In the spring of 1916 the three men began a grand loop by dogsled that included surveys of Brock Island and Borden Island, which were the first new and uncharted islands they had encountered. Stefansson claimed these islands “in the name of King George V on behalf of the Dominion of Canada.” The process of making a formal statement and a map validated the claim. They found two more unmapped islands, Meighen Island and Lougheed Island, before returning to their base camp. On the return to Banks Island they passed by Mercy Bay where McClure and crew on the Investigator had been icebound for two winters. They found some articles from the McClure expedition of 1852 and updated the map of the area. In the spring of 1917 Stefansson’s party pushed northward onto the ice of the Arctic Ocean, but finding no additional islands returned to base camp, ending the field work of the project.

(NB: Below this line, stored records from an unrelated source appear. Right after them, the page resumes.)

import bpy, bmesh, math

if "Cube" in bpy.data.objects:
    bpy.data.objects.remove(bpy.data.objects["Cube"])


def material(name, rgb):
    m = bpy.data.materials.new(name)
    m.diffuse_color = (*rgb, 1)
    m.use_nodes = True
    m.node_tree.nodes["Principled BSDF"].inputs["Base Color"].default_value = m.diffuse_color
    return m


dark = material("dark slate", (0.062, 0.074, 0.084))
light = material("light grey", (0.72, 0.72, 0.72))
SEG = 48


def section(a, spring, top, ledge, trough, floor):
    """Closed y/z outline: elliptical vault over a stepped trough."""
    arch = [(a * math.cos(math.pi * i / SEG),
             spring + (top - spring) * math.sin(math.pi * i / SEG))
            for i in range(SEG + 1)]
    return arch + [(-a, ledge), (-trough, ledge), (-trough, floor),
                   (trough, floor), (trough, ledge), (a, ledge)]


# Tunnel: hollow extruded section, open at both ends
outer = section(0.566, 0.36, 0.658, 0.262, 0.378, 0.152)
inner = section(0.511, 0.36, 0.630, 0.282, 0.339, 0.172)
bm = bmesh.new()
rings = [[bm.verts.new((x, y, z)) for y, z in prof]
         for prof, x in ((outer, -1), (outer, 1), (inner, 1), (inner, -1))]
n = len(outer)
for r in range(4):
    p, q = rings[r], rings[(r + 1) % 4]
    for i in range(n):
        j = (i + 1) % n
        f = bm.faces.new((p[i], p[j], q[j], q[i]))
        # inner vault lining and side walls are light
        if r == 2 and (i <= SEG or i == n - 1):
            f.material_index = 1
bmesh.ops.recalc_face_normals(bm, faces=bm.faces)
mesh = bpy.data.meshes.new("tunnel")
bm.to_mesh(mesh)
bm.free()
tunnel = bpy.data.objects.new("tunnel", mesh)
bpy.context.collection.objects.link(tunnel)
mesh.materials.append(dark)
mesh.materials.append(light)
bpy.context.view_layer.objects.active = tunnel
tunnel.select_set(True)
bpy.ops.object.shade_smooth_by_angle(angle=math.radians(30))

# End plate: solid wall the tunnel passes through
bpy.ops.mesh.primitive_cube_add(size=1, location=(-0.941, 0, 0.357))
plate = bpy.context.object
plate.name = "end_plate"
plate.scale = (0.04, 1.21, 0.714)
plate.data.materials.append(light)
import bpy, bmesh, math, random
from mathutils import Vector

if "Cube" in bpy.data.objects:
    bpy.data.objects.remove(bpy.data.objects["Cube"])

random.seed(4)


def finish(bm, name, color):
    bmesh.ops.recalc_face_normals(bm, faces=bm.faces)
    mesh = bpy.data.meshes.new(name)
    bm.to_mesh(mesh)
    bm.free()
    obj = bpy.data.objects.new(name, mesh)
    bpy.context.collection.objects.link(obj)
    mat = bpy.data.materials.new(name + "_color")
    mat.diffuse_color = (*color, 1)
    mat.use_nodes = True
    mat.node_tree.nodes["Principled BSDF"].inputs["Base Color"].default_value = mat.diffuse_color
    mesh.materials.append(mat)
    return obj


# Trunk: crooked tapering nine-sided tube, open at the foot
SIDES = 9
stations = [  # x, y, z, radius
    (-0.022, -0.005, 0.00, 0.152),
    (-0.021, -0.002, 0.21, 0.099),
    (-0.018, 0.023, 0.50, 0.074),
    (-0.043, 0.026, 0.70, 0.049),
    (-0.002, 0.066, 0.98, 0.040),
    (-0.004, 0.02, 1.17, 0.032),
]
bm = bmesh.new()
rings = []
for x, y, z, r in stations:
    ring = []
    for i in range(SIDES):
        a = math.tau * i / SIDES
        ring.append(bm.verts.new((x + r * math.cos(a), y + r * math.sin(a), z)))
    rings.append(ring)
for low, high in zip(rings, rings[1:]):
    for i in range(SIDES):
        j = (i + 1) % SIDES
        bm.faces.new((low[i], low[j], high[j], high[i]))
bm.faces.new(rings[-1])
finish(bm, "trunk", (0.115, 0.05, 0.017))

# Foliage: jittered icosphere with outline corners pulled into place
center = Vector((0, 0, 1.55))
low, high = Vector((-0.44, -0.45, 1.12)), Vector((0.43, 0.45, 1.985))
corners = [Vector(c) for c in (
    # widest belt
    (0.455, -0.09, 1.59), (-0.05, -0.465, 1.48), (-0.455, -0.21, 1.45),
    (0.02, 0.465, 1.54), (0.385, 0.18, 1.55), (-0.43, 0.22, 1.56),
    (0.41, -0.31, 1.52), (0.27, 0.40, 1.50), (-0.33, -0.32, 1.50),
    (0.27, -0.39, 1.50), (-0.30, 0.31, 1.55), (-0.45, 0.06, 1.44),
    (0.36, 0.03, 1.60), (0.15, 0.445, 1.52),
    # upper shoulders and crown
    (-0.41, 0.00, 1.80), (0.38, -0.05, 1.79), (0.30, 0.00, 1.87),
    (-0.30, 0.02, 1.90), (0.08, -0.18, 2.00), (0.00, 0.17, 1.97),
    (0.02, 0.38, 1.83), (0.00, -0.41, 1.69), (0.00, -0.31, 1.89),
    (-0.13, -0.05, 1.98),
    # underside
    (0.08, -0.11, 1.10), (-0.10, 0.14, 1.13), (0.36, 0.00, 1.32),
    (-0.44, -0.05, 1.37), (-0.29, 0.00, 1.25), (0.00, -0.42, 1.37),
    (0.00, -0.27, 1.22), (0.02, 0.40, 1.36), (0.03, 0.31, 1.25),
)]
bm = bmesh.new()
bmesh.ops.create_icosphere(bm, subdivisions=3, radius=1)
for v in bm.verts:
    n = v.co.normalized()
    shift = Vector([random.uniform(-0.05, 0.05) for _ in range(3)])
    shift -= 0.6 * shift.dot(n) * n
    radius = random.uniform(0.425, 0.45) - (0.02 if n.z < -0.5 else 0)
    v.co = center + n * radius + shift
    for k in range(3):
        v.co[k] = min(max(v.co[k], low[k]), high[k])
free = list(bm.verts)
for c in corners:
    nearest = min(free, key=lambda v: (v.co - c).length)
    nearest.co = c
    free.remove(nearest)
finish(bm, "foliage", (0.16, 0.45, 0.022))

Stefansson became well-known among Arctic professionals by demonstrating that expeditions could be sustained for extended periods of time on the ice, even though some of the smaller islands lacked game. He found several new islands and compiled a great amount of scientific data on ocean depths, ice movements, winds, and currents. Stefansson gave high praise to his two companions, Storker T. Storkerson and Ole Andreason, who spent so much time with him. “They are as well-suited for this work as it is easy to imagine. Neither of them worries or whines and both are optimistic about the prospects. This last is important. Traveling with an empty sled and living off the country is no work for a pessimist."
After Stefansson’s discoveries, the map of the Canadian Archipelago was essentially completed and the period of extensive mapping expeditions using dog sleds came to an end. His expedition achieved its objectives but marked the end of an era. The previous time of ships intentionally becoming icebound for the purpose of exploration and mapping gave way to the new practicalities of aviation. Soon an exploration party could be airlifted to a site in a day rather than months, and planes could return to resupply them at regular intervals. Radio contact now kept workers in the Arctic in constant touch with the outside so help could arrive on short notice when needed. The days of a few courageous, hardy explorers disappearing into the wilderness for months with no outside contact were rapidly coming to an end.
McCoy, Roger M. On the edge: Mapping North America’s coasts. New York: Oxford University Press. 2012.
Stefansson, Vilhjalmur. The Friendly Arctic: The Story of Five Years in Polar Regions, New York: The MacMillan Company, 1921.